◆ **PROBLEM REQUIREMENTS**
Which lines in the records below contain the word "materials"? Return each of them.

◆ **INFORMATION GIVEN**
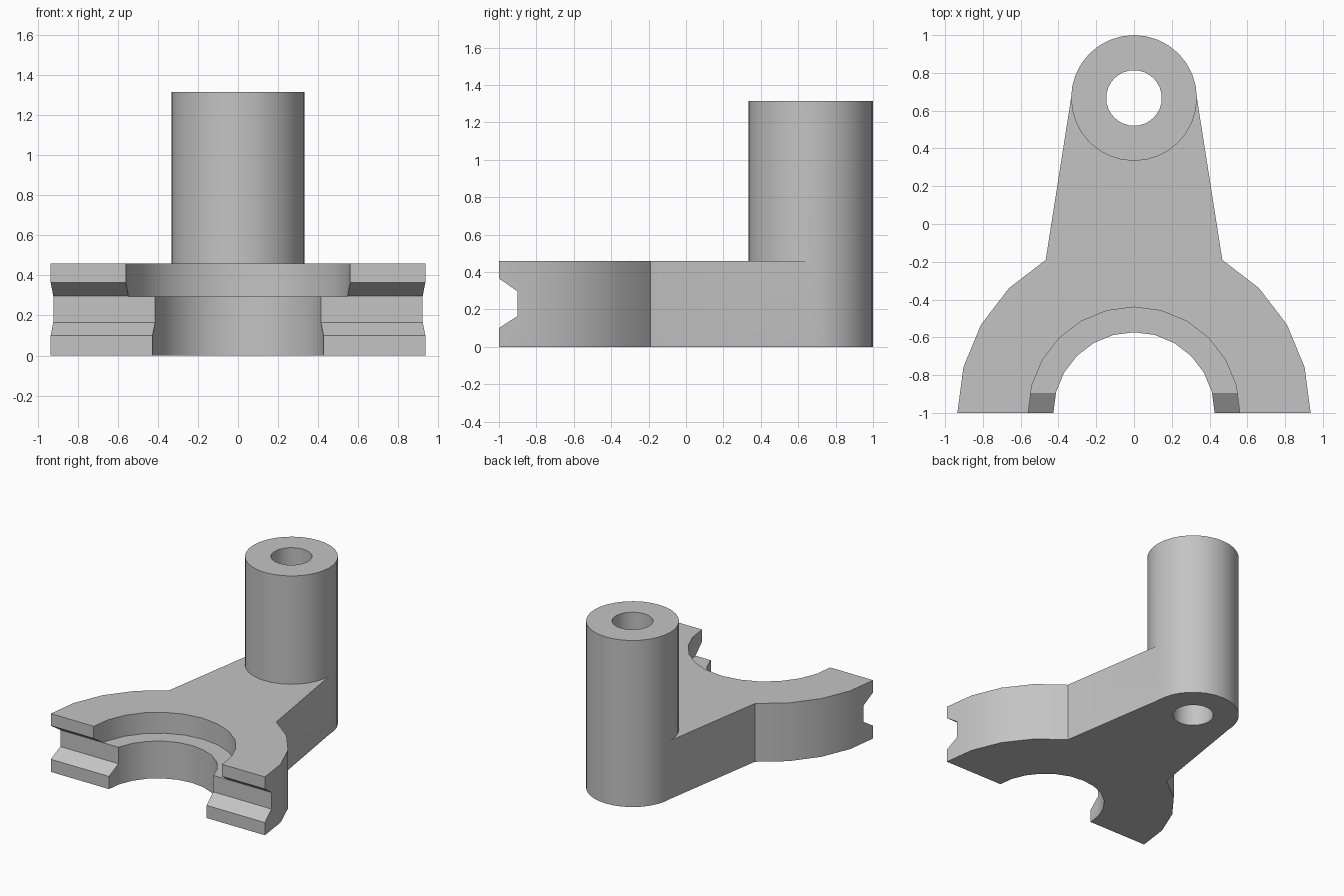
import bpy, bmesh
from math import sin, cos, radians

old = bpy.data.objects.get("Cube")
if old:
    bpy.data.objects.remove(old, do_unlink=True)

PLATE_H, BOSS_H = 0.46, 1.315
BOSS_Y, BOSS_R, HOLE_R = 0.667, 0.333, 0.147
OUTER_R, BORE_R, LEDGE_R = 0.935, 0.427, 0.56
LEDGE_Z = 0.295

grey = bpy.data.materials.new("plain grey")
grey.use_nodes = True
grey.diffuse_color = (0.55, 0.55, 0.55, 1)
grey.node_tree.nodes["Principled BSDF"].inputs["Base Color"].default_value = grey.diffuse_color


def arc(r, cy, start, end, steps):
    angles = [radians(start + (end - start) * i / steps) for i in range(steps + 1)]
    return [(r * cos(a), cy + r * sin(a)) for a in angles]


def prism(name, points, direction):
    """Extrude a closed outline of 3D points along a direction."""
    bm = bmesh.new()
    face = bm.faces.new([bm.verts.new(p) for p in points])
    ext = bmesh.ops.extrude_face_region(bm, geom=[face])
    moved = [g for g in ext["geom"] if isinstance(g, bmesh.types.BMVert)]
    bmesh.ops.translate(bm, verts=moved, vec=direction)
    bmesh.ops.recalc_face_normals(bm, faces=bm.faces)
    mesh = bpy.data.meshes.new(name)
    bm.to_mesh(mesh)
    bm.free()
    mesh.materials.append(grey)
    ob = bpy.data.objects.new(name, mesh)
    bpy.context.collection.objects.link(ob)
    return ob


def upright(name, outline, z0, z1):
    return prism(name, [(x, y, z0) for x, y in outline], (0, 0, z1 - z0))


def combine(body, tool, operation):
    mod = body.modifiers.new(tool.name, 'BOOLEAN')
    mod.operation, mod.solver, mod.object = operation, 'EXACT', tool
    bpy.context.view_layer.objects.active = body
    bpy.ops.object.modifier_apply(modifier=mod.name)
    bpy.data.objects.remove(tool, do_unlink=True)


# Forked plate: outer arcs, tapering arm and half-round saddle
outline = (arc(OUTER_R, -1, 0, 60, 4)
           + [(BOSS_R, BOSS_Y), (-BOSS_R, BOSS_Y)]
           + arc(OUTER_R, -1, 120, 180, 4)
           + arc(BORE_R, -1, 180, 0, 12))
bracket = upright("bracket", outline, 0, PLATE_H)

# Tall boss at the back
boss = upright("boss", arc(BOSS_R, BOSS_Y, 0, 348.75, 31), 0, BOSS_H)
combine(bracket, boss, 'UNION')

# Through hole in the boss
hole = upright("hole", arc(HOLE_R, BOSS_Y, 0, 348.75, 31), -0.1, BOSS_H + 0.1)
combine(bracket, hole, 'DIFFERENCE')

# Wider step in the upper part of the saddle
step = upright("step", arc(LEDGE_R, -1, 0, 345, 23), LEDGE_Z, PLATE_H + 0.1)
combine(bracket, step, 'DIFFERENCE')

# Tapered groove across the front ends of the fork
profile = [(-1.1, 0.035), (-1, 0.1), (-0.9, 0.165), (-0.9, 0.296), (-1, 0.365), (-1.1, 0.434)]
groove = prism("groove", [(-1.2, y, z) for y, z in profile], (2.4, 0, 0))
combine(bracket, groove, 'DIFFERENCE')

# Smooth the round walls, keep the corners crisp
bpy.ops.object.select_all(action='DESELECT')
bracket.select_set(True)
bpy.context.view_layer.objects.active = bracket
bpy.ops.object.shade_smooth_by_angle(angle=radians(30))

◆ **WRITTEN SOLUTION**
grey = bpy.data.materials.new("plain grey")
    mesh.materials.append(grey)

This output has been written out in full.